• **REQUIRED ACTION**: Your answer should be every line of the records that contains the word "metal", copied as it stands.

Stored data entries
--- START ---

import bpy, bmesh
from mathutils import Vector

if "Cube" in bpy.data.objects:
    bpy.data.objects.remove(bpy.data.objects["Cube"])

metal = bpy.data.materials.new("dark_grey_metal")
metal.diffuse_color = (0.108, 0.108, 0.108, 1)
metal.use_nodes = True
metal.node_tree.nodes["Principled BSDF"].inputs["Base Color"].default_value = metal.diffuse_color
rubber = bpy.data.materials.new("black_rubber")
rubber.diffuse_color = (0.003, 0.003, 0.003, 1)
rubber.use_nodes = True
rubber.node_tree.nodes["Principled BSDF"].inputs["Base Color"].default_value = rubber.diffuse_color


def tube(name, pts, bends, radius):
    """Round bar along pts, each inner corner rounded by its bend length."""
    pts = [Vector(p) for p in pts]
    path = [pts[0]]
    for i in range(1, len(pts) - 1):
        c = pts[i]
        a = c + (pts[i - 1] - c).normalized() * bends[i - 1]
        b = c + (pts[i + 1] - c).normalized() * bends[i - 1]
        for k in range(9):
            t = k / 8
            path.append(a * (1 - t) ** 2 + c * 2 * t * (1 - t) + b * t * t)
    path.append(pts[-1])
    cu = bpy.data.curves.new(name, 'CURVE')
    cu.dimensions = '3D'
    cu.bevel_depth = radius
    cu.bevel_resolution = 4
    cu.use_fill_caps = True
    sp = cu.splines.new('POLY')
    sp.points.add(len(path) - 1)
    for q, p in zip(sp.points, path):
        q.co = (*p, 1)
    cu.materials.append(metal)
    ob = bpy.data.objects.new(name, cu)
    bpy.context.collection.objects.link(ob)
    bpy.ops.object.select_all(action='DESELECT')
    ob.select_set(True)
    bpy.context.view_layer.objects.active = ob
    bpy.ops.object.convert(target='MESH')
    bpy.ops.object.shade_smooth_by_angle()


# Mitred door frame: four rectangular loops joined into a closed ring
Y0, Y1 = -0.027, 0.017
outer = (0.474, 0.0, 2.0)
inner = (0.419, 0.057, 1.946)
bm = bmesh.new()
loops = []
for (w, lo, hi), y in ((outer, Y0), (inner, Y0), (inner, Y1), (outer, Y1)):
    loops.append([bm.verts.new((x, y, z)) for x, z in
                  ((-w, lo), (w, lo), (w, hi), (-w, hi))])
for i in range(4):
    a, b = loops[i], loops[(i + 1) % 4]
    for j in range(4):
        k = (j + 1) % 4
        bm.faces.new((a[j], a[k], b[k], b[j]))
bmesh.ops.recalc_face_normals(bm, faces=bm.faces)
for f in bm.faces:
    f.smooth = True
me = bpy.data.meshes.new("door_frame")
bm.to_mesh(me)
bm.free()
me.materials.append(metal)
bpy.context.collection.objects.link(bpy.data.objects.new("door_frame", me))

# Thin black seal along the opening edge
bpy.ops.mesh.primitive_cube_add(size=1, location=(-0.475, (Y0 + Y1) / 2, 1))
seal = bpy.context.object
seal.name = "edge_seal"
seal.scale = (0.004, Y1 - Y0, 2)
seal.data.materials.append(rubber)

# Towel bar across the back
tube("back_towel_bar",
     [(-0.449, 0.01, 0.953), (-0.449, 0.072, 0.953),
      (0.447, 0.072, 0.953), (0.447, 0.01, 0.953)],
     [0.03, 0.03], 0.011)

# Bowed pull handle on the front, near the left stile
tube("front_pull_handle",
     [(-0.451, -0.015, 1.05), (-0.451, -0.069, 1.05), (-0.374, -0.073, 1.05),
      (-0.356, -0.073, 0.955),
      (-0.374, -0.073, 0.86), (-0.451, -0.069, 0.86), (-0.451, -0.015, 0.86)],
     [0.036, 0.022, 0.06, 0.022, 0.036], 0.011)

--- END ---

• **EXERCISE RESPONSE**:
metal = bpy.data.materials.new("dark_grey_metal")
metal.diffuse_color = (0.108, 0.108, 0.108, 1)
metal.use_nodes = True
metal.node_tree.nodes["Principled BSDF"].inputs["Base Color"].default_value = metal.diffuse_color
    cu.materials.append(metal)
me.materials.append(metal)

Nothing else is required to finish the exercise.